I came into this year with three goals, to land 4th place or better, to increase my score and to score all four casts. I ended up in 4th and increased my total score by 70 feet and managed to score all four casts. Did I want to better than I did- of course, but I am content. Next year my goals will be the same, moving my placement up but I also might add to have a little more fun as well; not that I didn't have fun in the slightest, but I was mentally unprepared this year for the swings of elevated emotions between the fear of failing myself to physical attributes of stress consuming my psyche.

Slideshow from Spey -o- Rama 2018:

This competition is the hardest Spey casting event in the world, with six minutes and three chances at four casts.
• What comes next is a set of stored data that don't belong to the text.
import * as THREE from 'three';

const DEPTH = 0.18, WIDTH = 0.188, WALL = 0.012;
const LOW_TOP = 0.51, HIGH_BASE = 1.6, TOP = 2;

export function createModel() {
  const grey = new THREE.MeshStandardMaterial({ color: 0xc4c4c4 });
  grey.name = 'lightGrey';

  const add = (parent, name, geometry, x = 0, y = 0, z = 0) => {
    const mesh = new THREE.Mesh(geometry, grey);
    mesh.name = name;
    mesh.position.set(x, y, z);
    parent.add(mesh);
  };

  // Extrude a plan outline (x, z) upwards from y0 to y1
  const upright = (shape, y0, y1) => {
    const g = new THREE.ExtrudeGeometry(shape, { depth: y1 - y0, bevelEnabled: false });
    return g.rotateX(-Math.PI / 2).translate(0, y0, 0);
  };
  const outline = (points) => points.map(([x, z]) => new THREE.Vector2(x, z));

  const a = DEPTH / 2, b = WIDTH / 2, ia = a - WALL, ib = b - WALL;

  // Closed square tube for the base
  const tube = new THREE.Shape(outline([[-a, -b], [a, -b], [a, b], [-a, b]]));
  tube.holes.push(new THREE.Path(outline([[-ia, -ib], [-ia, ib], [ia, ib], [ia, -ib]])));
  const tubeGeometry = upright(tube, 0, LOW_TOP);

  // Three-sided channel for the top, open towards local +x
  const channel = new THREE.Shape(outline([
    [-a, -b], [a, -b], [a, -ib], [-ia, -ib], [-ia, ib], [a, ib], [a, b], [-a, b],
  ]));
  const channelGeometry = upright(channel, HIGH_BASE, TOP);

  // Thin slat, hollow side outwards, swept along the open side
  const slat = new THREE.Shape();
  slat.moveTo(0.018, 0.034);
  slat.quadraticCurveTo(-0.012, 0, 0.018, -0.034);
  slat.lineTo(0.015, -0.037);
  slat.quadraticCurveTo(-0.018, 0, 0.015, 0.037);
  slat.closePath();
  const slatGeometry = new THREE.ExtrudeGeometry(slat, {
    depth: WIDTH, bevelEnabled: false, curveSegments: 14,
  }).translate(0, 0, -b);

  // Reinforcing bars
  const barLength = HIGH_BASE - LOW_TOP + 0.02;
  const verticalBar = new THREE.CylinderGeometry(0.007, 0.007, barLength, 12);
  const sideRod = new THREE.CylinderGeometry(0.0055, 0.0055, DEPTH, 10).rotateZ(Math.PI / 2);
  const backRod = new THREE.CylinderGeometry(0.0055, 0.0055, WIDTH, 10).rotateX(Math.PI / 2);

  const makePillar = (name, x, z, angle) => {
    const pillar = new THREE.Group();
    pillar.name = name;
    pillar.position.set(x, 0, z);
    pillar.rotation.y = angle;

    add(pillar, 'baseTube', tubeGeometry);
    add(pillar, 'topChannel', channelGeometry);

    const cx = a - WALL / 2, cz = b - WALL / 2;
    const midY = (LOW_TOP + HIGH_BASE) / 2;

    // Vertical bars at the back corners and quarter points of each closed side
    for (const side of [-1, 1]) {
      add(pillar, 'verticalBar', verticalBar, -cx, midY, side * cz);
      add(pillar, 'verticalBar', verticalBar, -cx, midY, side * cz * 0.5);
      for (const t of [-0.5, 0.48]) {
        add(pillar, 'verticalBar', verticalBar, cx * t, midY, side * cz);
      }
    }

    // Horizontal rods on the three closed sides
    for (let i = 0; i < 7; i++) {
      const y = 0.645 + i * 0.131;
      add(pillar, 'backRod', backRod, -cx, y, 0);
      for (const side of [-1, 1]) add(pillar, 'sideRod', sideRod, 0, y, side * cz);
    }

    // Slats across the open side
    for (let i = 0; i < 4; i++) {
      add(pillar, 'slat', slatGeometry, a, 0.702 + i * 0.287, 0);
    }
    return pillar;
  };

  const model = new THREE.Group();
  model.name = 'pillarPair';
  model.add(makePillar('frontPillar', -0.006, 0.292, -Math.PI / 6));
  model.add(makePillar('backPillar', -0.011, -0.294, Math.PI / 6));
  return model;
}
You are humbled by the winds or lack of winds from mother nature, by the audience filling the grassy knoll, edging the pond with cameras and competitors from across the world watching your technique. However, it is also quite a wonderful phenomena. All of us casters are anglers, some even non-anglers, some of us work, some of us are retired, some of us are just fly fishing junkies living the guide life or managing fly shops, some don't share the same language, some of us are from the same country and some of us couldn't be further politically, fiscally or geographically; yet we all share one commonality- who can cast the piece of fuzz the furthest. Travis Johnson said it best that, "we are people with clearly too much time on our hands," but that is what makes this competition so emotionally voltaic. Until next year, you will find us all in different countries spread across our world, passing up fishing opportunities, dedicating hours upon hours to see just how far we can cast a little piece of antron yarn.

"Skagit Casting Sucks"